The first 'rather angry' section is very dense and fast moving with surprises along the way - representing a storm. The middle 'mysteriously calm' section is the calm after the storm - the music empties out but retains a slightly ominous feel to it. It finishes with a 'pleasantly refreshing' section where the music, and the clouds, gather life and a playful spirit once again.

It has been an absolute pleasure combining the two kings of music - an organ and a symphony orchestra - with an idea that had been simmering away for some time. Huge thanks goes to Nicholas Forbes who has been a superb collaborator and to the Auckland Philharmonia for this opportunity.

Q AND A WITH SOUNZ

1.  You’ve talked about using single-note melodies in the organ part – do you also use a range of organ stops to compare with various orchestral instruments? 2.  What particular ideas did Nicholas bring to the development of the piece? 3.  What do you want listeners to take away with them after hearing the piece?

Q AND A WITH THE APO

1.  things you discovered about the Town Hall organ After my first tour of the organ I was absolutely blown away with its complexity and beauty - which of course most people never get to see.
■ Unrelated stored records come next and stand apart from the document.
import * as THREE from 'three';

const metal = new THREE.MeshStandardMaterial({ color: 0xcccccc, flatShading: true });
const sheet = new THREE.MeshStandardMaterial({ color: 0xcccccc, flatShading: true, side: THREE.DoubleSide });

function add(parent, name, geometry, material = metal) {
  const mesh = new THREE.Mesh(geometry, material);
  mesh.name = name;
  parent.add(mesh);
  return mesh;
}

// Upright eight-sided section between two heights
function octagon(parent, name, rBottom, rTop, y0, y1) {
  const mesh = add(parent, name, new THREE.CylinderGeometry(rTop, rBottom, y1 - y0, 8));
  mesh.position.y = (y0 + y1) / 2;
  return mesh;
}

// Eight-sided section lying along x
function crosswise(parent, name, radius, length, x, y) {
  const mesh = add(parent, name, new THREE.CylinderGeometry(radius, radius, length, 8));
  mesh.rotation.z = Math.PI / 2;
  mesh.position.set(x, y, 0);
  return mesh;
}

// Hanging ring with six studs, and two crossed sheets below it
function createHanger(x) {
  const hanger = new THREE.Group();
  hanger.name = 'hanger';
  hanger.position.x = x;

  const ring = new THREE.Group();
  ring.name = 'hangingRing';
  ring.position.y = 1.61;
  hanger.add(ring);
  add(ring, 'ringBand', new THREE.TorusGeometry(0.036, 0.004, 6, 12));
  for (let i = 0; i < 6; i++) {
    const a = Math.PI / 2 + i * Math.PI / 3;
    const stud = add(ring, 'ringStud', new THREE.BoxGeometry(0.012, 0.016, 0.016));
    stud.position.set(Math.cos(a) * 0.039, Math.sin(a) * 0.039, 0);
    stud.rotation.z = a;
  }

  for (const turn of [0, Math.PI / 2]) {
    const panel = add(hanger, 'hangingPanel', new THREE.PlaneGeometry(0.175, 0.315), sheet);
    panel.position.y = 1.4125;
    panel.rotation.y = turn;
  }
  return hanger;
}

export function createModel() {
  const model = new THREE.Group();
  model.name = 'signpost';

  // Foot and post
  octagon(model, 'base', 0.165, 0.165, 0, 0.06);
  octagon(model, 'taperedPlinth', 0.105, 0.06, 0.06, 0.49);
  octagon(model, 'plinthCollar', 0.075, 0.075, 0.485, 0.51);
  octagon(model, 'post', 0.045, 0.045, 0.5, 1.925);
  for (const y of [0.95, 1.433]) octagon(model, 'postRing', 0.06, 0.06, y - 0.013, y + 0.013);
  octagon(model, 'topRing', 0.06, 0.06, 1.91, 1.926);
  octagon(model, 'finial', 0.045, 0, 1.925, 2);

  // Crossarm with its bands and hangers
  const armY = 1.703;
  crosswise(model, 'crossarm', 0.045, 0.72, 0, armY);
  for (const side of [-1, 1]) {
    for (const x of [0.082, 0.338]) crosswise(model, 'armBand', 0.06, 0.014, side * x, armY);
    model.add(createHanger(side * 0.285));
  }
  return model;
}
While the possibilities are (almost!) endless, it became clear early that I was never going to be able to show off all of it and I needed to stick with the sound world of 'Tiraki' and the stops that supported that.

2.  what you utilised in particular of the organ in your piece There are huge heavily chordal climaxes in 'Tiraki' where the organ can easily overpower the orchestra, then there are light, playful, polyphonic passages where the organ is on par with the woodwinds. So I've utilised the massive capabilities of volume and texture and also the function that goes with that - where the orchestra and organ can really fight each other and develop huge tension, or can work together amazingly well towards a single goal.
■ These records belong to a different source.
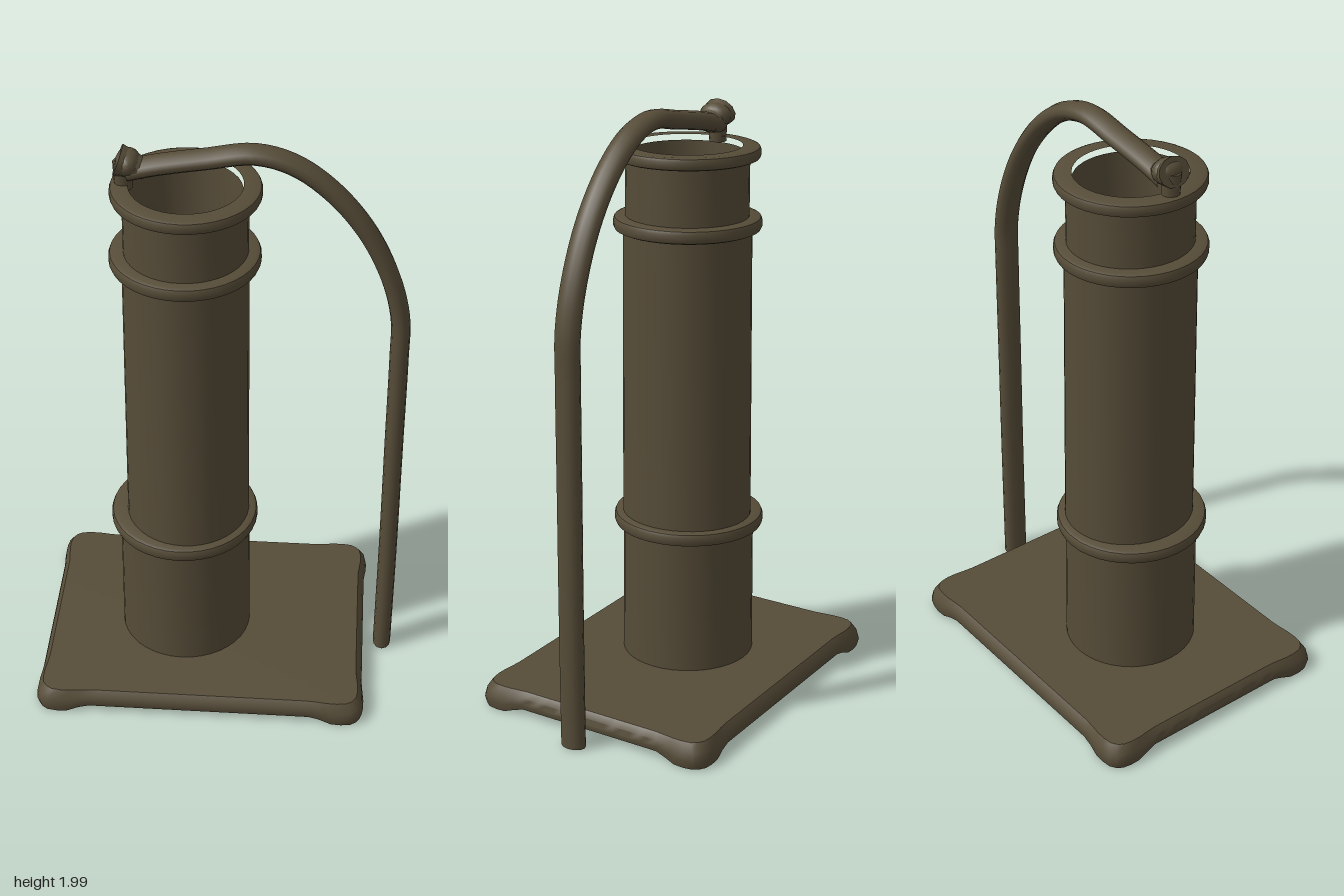
import * as THREE from 'three';
import { toCreasedNormals } from 'three/addons/utils/BufferGeometryUtils.js';

export function createModel() {
  const model = new THREE.Group();
  const bronze = new THREE.MeshStandardMaterial({ color: 0x564c38 });
  bronze.name = 'dark bronze';

  const add = (name, geometry, x = 0, y = 0, z = 0) => {
    const mesh = new THREE.Mesh(geometry, bronze);
    mesh.name = name;
    mesh.position.set(x, y, z);
    model.add(mesh);
    return mesh;
  };

  // Turned part with a slightly oval plan
  const turned = (name, profile, x, zScale) => {
    const points = profile.map(([r, y]) => new THREE.Vector2(r, y));
    const geometry = toCreasedNormals(new THREE.LatheGeometry(points, 40), 0.7);
    geometry.scale(1, 1, zScale);
    return add(name, geometry, x, 0, 0.005);
  };

  // Base plate: rounded corners that drop into low feet
  const W = 1.115, D = 0.87, R = 0.06;
  const plate = new THREE.BoxGeometry(W, 0.06, D, 32, 3, 26);
  const pos = plate.attributes.position;
  for (let i = 0; i < pos.count; i++) {
    let x = pos.getX(i), y = pos.getY(i), z = pos.getZ(i);
    const dx = W / 2 - Math.abs(x), dz = D / 2 - Math.abs(z);
    const foot = 1 - THREE.MathUtils.smoothstep(Math.max(dx, dz), 0.09, 0.17);
    // square corner mapped onto a round one
    if (dx < R && dz < R) {
      const u = R - dx, v = R - dz, len = Math.hypot(u, v);
      const k = len > 0 ? Math.max(u, v) / len : 1;
      x = Math.sign(x) * (W / 2 - R + u * k);
      z = Math.sign(z) * (D / 2 - R + v * k);
    }
    const inset = y > 0.02 ? 0.022 : y > 0 ? 0.006 : y < -0.02 ? 0.006 : 0;
    const bulge = 0.008 * foot - inset;
    x *= 1 + bulge / (W / 2);
    z *= 1 + bulge / (D / 2);
    y -= foot * 0.024 * (0.03 - y) / 0.06;
    pos.setXYZ(i, x, y, z);
  }
  add('basePlate', toCreasedNormals(plate, 0.8), -0.05, 0.06, 0);

  // Column: lower sleeve, main tube and hollow neck
  turned('lowerSleeve', [[0.225, 0.07], [0.222, 0.57], [0.19, 0.58]], -0.125, 1.0);
  turned('mainTube', [[0.208, 0.56], [0.201, 1.61], [0.18, 1.61]], -0.114, 1.07);
  turned('neck', [[0.197, 1.6], [0.197, 1.83]], -0.112, 1.04);
  turned('bore', [[0.178, 1.84], [0.172, 1.6], [0.172, 0.12], [0, 0.12]], -0.112, 1.03);

  // Rounded collars around the column
  const collar = (name, x, inner, outer, low, high, zScale) => {
    const c = (high - low) * 0.3;
    turned(name, [
      [inner, low], [outer - c, low], [outer - c * 0.3, low + c * 0.3], [outer, low + c],
      [outer, high - c], [outer - c * 0.3, high - c * 0.3], [outer - c, high], [inner, high],
    ], x, zScale);
  };
  collar('lowerCollar', -0.127, 0.19, 0.25, 0.553, 0.6, 1.02);
  collar('upperCollar', -0.115, 0.18, 0.24, 1.583, 1.63, 1.02);
  collar('rimCollar', -0.11, 0.178, 0.236, 1.818, 1.86, 1.02);

  // Curved spout pipe, wider in z than in x
  const bend = new THREE.CatmullRomCurve3([
    [-0.29, 1.9], [-0.2, 1.922], [-0.05, 1.948], [0.1, 1.97], [0.22, 1.938], [0.34, 1.85],
    [0.45, 1.715], [0.53, 1.55], [0.568, 1.4], [0.572, 1.25], [0.574, 0.9], [0.577, 0.45], [0.577, 0.008],
  ].map(([x, y]) => new THREE.Vector3(x, y, 0)), false, 'centripetal');
  const pipe = new THREE.TubeGeometry(bend, 90, 0.031, 12);
  pipe.scale(1, 1, 1.4);
  add('spoutPipe', pipe, 0, 0, 0.005);

  // Closed lower end of the pipe
  const cap = new THREE.CircleGeometry(0.031, 12);
  cap.rotateX(Math.PI / 2);
  cap.scale(1, 1, 1.4);
  add('pipeEnd', cap, 0.577, 0.008, 0.005);

  // Flared joint where the pipe meets the rim
  const joint = new THREE.CylinderGeometry(0.03, 0.048, 0.09, 12);
  joint.scale(1, 1, 1.2);
  const flare = add('pipeJoint', joint, -0.275, 1.92, 0.005);
  flare.rotation.z = -Math.PI / 2 - 0.35;
  const knob = new THREE.SphereGeometry(0.04, 14, 10);
  knob.scale(1, 1, 1.4);
  add('jointKnob', knob, -0.286, 1.93, 0.005);
  add('jointStem', new THREE.CylinderGeometry(0.032, 0.028, 0.09, 12), -0.302, 1.885, 0.005);

  return model;
}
3.  how your piece may have evolved as you learned more about the organ I really had no idea how an organ worked before this opportunity. That soon changed, but with loads of experience in orchestral writing, the initial orchestrations are what gave me my first insight into how the piece was going to evolve. I knew I didn't want the organ always in the forefront, but rather let it have moments and then let it sink into the texture and play other functions above that of a soloist. So I think what developed during the process for me was how quickly and easily you could change colours, the extent in which you could change them and how much those changes affected where the organ sat in the overall texture.

4.  what you like most about the organ part for your piece One of my favourite passages is in the middle of the work where the strings have sustained chords mixed with glissandi and the organ has high, clean and clear thematic lines, occasionally highlighted by the woodwinds, over a very low, very breathy and pulsating rumble - such contrasts which are only simultaneously possible on the organ.

5.  what you are looking forward to most about the performance of the piece in May Just to hear a really great concert of new organ music - the pieces are all so different so it's going to be a great night. Us composers have all heard the pieces in various stages during 2012, with different ideas being tried and options explored - so I'm just really looking forward to hearing the final versions, to see how we've all used the organ differently and how we've all tamed the beautiful beast that is the Auckland Town Hall Organ.

See you there!